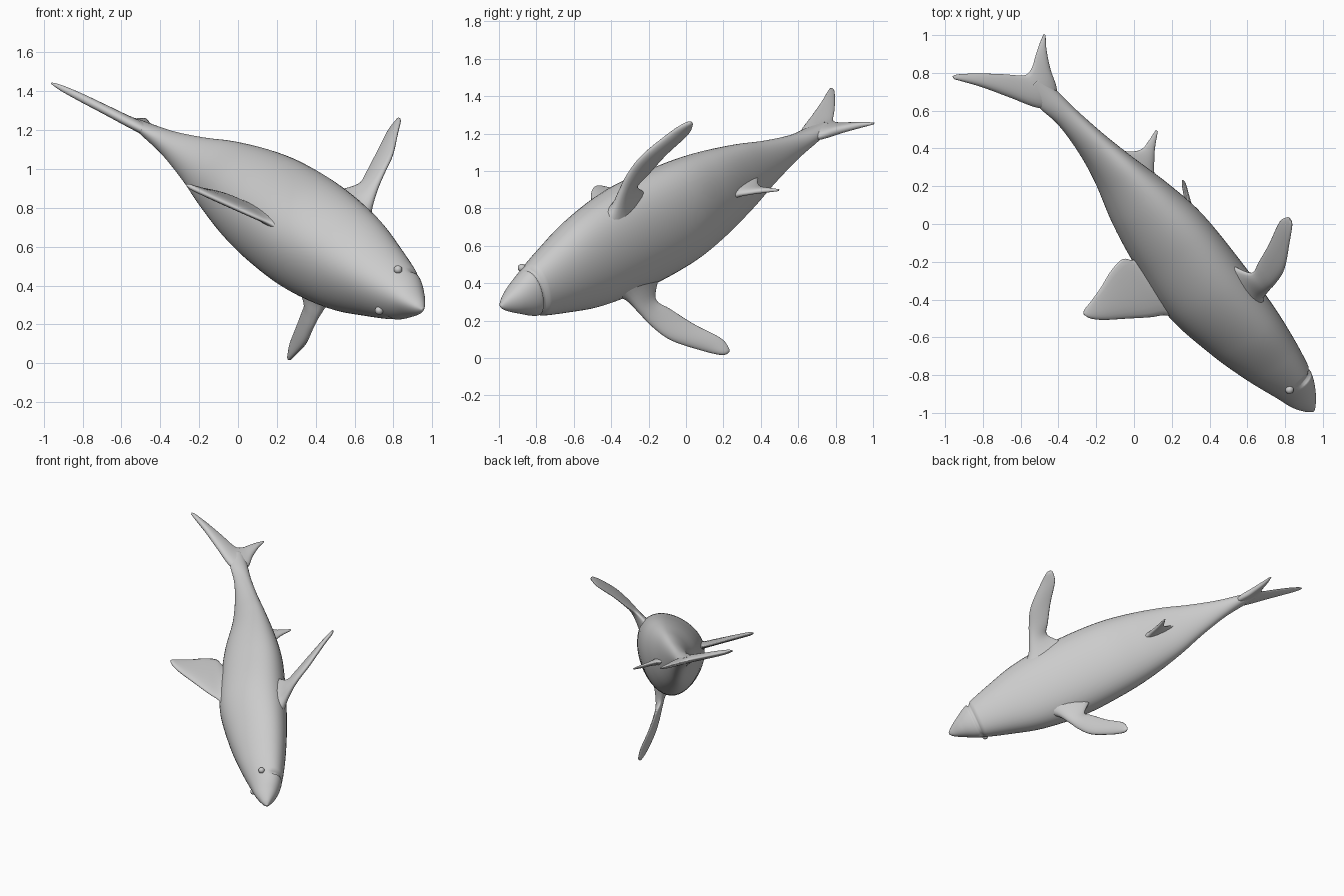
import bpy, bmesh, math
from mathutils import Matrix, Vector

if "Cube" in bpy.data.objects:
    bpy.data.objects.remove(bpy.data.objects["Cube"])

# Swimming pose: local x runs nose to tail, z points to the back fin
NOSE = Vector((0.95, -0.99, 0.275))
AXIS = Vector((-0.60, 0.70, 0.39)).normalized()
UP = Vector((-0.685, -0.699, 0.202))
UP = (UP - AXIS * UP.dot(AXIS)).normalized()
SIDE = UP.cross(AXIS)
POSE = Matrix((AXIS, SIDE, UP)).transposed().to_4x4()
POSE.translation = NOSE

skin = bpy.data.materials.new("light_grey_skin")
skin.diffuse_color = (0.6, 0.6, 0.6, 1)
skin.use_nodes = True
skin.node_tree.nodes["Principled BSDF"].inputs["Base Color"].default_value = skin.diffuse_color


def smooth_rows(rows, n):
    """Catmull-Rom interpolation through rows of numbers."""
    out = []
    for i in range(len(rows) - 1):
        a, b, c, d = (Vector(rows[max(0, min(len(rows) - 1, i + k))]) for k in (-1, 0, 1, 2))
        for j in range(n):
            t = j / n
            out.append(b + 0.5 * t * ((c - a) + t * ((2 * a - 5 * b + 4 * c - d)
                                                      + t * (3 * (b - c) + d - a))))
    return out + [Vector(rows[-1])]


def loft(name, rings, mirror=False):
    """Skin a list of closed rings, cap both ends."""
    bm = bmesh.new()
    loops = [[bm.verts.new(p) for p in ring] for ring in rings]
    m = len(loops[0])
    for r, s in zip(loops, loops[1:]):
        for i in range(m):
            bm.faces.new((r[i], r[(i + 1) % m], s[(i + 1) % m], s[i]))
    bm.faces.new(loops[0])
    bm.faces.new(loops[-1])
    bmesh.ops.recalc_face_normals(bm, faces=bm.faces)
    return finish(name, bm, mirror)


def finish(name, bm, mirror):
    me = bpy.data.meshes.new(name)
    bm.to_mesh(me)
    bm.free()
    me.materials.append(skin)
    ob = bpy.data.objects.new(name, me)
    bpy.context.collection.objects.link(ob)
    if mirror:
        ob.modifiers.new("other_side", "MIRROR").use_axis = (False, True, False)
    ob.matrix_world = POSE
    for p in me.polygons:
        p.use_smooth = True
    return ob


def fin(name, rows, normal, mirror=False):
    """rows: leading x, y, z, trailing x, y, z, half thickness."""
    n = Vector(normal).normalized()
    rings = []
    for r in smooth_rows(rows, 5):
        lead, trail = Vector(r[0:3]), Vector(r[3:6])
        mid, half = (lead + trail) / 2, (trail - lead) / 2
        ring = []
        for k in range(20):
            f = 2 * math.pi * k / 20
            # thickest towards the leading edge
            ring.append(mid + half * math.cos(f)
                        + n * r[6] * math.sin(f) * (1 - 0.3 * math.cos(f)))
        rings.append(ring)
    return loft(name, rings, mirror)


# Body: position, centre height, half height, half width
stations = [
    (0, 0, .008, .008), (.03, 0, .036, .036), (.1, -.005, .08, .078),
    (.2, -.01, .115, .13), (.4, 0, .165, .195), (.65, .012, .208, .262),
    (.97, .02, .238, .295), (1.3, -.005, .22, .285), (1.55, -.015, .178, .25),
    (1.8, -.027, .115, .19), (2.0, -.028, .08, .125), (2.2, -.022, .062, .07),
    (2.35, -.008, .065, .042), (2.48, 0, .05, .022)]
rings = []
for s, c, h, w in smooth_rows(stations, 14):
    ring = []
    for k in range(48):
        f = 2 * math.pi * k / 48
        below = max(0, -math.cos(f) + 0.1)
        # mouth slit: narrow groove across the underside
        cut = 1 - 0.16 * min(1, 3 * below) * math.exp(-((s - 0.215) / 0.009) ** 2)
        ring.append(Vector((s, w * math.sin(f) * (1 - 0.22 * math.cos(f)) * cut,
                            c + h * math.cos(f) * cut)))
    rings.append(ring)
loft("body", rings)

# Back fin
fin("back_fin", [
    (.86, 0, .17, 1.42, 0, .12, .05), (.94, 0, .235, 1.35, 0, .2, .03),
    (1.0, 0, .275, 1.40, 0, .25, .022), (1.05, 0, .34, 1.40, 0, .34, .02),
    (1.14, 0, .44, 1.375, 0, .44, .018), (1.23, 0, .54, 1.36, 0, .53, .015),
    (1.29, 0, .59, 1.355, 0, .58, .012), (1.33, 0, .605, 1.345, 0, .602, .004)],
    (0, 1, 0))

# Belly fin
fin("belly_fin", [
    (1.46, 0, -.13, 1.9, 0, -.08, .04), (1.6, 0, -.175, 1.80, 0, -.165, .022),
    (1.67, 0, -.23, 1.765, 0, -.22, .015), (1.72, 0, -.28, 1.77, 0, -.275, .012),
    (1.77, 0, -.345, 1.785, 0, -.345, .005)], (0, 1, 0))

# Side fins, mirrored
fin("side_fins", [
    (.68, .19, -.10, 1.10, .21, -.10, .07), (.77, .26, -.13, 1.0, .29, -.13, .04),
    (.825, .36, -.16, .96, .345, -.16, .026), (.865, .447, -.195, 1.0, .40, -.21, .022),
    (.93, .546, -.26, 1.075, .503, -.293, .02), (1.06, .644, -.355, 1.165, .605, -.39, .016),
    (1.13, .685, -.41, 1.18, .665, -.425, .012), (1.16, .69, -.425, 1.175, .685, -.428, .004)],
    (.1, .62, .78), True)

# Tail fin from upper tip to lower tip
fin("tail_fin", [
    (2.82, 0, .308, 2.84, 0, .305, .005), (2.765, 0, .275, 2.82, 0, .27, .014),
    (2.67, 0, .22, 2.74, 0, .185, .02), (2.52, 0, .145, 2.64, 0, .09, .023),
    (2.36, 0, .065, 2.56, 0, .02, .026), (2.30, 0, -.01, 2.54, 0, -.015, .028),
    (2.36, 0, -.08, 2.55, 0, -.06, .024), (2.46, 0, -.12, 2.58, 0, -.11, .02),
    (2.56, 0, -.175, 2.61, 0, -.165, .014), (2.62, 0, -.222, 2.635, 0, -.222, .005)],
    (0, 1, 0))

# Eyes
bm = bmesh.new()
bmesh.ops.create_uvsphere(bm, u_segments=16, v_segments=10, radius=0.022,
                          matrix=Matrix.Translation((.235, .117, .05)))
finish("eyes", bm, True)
────────────────────
ACTIVITY — Pull each line containing the word "name" out of the data above.

RESPONSE BELOW —
def loft(name, rings, mirror=False):
    return finish(name, bm, mirror)
def finish(name, bm, mirror):
    me = bpy.data.meshes.new(name)
    ob = bpy.data.objects.new(name, me)
def fin(name, rows, normal, mirror=False):
    return loft(name, rings, mirror)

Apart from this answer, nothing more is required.